■ Directions for this task ■
Copy nothing but the lines below running from the line containing "if k < BANDS" through the line containing "n = Vector((0.19, -0.955, 0.215)).normalized()", both end lines included.

Stored data entries
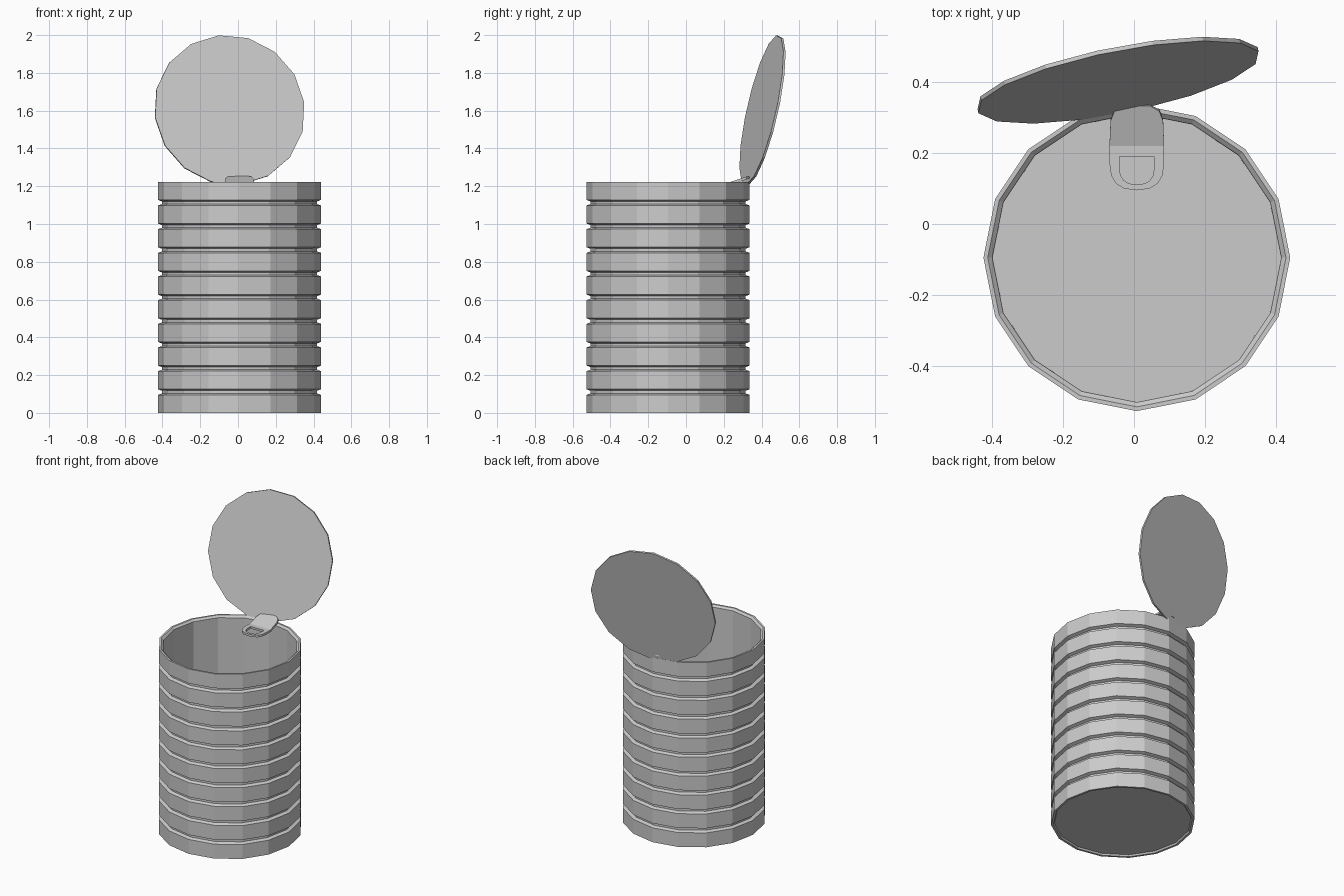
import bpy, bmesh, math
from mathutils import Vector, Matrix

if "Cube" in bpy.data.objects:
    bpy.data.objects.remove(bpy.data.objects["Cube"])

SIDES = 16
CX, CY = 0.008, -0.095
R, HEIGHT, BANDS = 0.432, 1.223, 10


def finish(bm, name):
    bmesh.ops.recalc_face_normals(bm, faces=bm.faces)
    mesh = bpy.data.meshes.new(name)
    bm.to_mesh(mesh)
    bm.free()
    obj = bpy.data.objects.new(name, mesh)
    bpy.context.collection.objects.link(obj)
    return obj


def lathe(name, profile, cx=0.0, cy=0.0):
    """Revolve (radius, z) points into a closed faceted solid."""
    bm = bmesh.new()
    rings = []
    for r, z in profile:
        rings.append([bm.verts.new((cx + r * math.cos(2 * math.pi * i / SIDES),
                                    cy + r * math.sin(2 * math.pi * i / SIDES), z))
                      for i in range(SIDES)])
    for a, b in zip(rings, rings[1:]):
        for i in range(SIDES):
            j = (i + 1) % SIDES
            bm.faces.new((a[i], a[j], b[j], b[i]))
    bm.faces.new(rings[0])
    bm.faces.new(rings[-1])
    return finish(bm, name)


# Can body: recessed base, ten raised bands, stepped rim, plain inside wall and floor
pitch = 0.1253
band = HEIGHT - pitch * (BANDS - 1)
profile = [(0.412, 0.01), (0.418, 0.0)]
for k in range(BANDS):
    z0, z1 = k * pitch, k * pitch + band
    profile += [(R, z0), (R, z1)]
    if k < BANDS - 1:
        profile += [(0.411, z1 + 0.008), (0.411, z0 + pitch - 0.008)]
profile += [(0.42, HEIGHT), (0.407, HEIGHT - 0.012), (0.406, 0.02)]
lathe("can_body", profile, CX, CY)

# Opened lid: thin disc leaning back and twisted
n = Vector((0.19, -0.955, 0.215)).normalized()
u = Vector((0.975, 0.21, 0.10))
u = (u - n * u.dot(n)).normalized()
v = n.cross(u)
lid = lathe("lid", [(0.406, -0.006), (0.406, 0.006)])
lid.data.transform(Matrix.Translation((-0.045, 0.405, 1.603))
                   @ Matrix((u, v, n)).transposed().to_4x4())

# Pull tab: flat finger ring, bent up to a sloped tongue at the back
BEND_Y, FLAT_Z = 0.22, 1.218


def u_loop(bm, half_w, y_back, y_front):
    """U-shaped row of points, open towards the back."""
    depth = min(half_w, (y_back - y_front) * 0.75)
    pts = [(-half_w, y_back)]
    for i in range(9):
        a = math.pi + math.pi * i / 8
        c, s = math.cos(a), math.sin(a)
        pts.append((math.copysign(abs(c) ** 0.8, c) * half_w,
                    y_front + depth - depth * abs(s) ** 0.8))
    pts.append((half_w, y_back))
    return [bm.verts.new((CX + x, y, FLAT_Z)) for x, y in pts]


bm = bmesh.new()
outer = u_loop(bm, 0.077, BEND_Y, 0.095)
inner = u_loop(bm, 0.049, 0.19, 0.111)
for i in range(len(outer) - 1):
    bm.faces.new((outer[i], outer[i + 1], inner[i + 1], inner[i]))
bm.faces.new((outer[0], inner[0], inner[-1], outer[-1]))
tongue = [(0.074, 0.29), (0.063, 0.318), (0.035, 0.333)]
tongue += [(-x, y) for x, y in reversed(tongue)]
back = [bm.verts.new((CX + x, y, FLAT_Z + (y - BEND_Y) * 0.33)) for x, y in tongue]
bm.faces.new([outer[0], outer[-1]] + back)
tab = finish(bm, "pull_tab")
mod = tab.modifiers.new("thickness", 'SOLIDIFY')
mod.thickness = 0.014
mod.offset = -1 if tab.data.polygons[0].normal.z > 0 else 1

==

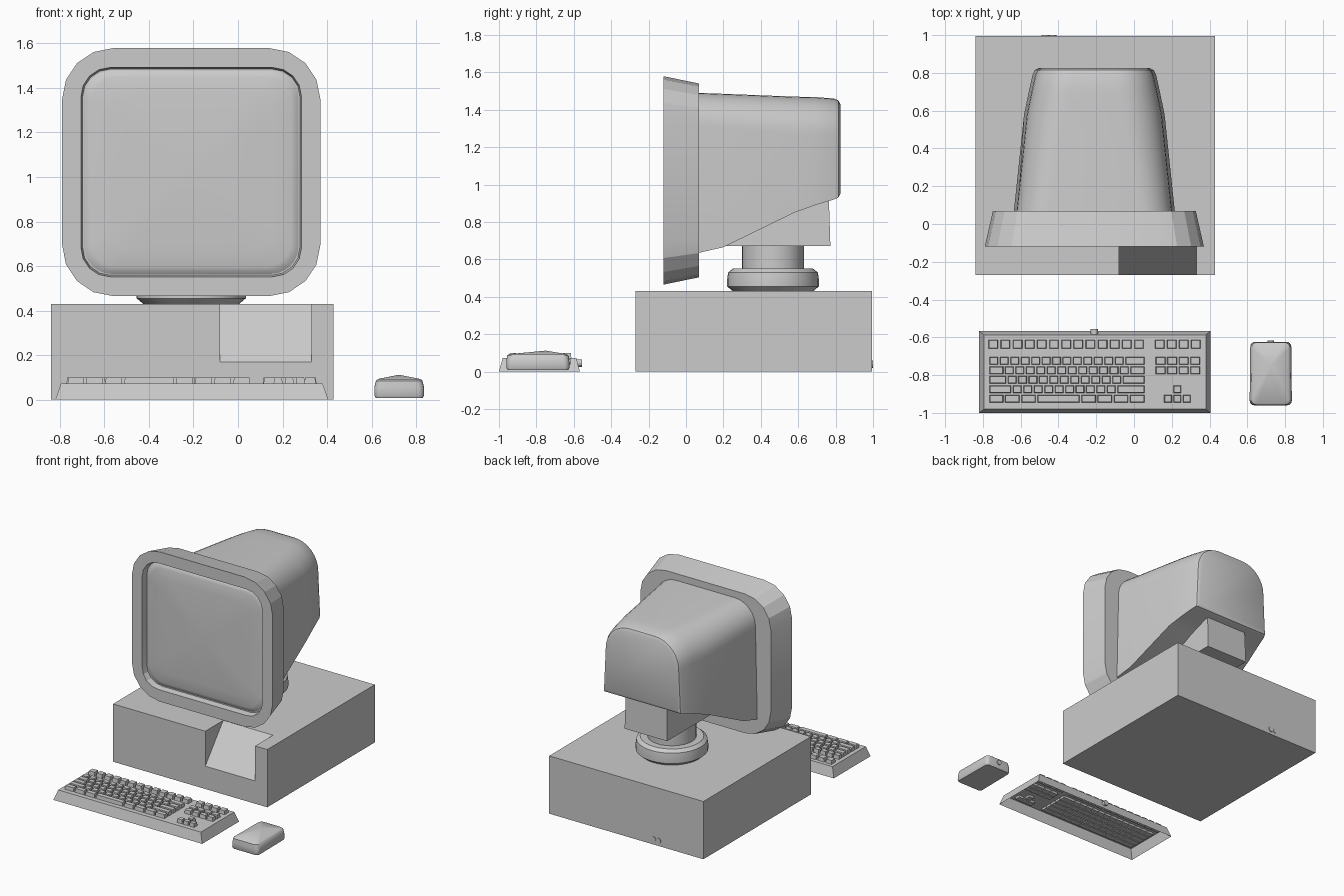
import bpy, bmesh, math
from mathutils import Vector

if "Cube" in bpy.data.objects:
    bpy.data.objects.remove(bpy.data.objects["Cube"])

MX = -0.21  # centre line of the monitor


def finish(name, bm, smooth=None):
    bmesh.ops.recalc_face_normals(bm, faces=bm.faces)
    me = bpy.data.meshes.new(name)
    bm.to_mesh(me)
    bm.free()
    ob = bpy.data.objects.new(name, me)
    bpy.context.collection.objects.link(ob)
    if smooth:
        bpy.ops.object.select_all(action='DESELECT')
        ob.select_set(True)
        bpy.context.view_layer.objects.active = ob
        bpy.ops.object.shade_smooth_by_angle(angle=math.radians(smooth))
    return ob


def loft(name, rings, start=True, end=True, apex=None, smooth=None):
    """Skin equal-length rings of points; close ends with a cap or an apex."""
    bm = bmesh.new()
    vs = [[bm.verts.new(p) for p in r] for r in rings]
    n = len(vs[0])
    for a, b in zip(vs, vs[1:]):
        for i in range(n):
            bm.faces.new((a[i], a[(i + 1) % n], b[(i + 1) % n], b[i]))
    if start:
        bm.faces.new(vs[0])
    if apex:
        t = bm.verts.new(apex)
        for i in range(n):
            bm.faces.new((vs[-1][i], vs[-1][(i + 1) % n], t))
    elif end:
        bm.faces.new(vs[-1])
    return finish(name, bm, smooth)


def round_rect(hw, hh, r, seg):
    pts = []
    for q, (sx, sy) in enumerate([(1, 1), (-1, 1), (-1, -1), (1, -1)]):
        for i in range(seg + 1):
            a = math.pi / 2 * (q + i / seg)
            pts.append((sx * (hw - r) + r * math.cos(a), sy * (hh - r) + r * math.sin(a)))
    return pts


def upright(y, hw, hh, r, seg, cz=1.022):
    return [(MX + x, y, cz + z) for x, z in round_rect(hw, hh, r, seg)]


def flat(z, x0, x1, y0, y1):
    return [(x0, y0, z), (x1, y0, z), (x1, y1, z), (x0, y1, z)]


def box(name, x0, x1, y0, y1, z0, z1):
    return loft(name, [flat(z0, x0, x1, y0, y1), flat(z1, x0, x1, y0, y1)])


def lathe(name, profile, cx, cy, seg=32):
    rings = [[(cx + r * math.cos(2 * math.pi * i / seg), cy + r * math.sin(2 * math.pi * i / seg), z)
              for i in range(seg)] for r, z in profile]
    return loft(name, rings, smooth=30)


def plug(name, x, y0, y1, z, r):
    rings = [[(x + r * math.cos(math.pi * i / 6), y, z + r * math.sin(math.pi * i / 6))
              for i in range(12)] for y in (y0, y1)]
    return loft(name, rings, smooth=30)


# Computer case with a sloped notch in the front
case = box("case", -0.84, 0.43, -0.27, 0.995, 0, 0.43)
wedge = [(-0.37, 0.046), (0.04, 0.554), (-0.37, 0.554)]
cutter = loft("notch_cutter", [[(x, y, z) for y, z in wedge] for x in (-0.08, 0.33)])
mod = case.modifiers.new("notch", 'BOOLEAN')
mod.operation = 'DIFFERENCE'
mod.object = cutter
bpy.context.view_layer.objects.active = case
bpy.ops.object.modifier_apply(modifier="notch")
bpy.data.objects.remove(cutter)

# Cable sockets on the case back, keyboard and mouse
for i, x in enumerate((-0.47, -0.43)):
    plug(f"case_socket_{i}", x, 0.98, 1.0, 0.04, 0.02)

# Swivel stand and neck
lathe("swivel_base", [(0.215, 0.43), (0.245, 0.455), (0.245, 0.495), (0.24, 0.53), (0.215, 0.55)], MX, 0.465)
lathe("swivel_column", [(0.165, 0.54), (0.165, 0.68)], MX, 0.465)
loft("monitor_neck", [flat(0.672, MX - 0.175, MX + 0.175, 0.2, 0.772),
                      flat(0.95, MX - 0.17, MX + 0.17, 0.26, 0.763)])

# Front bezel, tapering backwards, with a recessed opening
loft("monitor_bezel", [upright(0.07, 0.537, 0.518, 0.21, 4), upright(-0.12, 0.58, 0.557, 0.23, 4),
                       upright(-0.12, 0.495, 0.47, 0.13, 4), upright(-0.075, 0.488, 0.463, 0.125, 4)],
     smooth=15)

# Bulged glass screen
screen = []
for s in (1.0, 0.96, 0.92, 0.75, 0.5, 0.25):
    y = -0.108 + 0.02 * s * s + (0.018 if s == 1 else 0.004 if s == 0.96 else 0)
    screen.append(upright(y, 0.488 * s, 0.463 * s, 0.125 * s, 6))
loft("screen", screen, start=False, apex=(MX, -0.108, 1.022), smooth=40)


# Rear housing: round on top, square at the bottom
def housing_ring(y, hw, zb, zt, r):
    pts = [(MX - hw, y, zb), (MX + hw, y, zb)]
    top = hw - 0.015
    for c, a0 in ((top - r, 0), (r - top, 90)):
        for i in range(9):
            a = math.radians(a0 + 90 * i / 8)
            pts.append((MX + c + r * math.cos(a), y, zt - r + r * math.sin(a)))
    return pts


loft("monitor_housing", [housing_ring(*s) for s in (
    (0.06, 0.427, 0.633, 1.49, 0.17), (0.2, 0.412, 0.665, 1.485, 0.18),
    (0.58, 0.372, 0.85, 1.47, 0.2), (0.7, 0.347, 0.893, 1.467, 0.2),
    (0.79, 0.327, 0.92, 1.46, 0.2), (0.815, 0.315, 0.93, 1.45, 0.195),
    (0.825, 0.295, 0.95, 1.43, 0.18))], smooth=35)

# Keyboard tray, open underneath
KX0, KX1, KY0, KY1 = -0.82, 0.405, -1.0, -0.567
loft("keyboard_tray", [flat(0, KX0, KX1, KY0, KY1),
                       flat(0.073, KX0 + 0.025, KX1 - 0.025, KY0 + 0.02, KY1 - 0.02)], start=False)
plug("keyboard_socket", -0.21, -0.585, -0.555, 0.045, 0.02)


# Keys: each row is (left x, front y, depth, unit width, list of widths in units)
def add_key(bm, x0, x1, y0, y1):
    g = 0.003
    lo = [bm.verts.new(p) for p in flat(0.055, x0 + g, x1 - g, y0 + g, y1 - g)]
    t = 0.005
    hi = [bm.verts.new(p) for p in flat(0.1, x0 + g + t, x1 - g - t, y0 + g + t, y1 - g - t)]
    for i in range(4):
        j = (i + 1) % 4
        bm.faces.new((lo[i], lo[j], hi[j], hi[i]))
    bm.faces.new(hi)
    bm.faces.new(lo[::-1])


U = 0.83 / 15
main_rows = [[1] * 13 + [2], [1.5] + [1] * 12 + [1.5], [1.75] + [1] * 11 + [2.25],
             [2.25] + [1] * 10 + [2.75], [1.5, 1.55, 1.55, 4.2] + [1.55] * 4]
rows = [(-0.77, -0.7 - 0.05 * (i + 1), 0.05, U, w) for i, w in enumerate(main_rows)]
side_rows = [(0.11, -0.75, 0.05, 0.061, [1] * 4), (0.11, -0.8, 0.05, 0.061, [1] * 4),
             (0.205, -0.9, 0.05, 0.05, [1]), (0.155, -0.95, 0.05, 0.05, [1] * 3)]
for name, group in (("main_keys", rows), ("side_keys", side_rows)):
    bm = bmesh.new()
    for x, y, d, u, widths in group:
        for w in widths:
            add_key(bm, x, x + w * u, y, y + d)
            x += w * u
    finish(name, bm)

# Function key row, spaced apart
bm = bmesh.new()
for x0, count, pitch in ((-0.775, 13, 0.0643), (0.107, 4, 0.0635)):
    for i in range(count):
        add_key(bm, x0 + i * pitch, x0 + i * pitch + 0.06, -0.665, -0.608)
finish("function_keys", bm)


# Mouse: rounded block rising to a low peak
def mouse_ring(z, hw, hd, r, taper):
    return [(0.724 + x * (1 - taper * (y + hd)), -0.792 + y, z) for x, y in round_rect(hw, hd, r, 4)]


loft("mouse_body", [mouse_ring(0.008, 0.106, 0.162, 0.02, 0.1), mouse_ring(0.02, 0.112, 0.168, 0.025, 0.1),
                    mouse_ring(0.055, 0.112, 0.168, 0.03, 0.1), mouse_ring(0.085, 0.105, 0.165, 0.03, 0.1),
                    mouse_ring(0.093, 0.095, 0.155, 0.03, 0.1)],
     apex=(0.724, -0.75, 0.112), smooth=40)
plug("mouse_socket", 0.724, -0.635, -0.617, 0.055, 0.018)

■ Task answer ■
    if k < BANDS - 1:
        profile += [(0.411, z1 + 0.008), (0.411, z0 + pitch - 0.008)]
profile += [(0.42, HEIGHT), (0.407, HEIGHT - 0.012), (0.406, 0.02)]
lathe("can_body", profile, CX, CY)

# Opened lid: thin disc leaning back and twisted
n = Vector((0.19, -0.955, 0.215)).normalized()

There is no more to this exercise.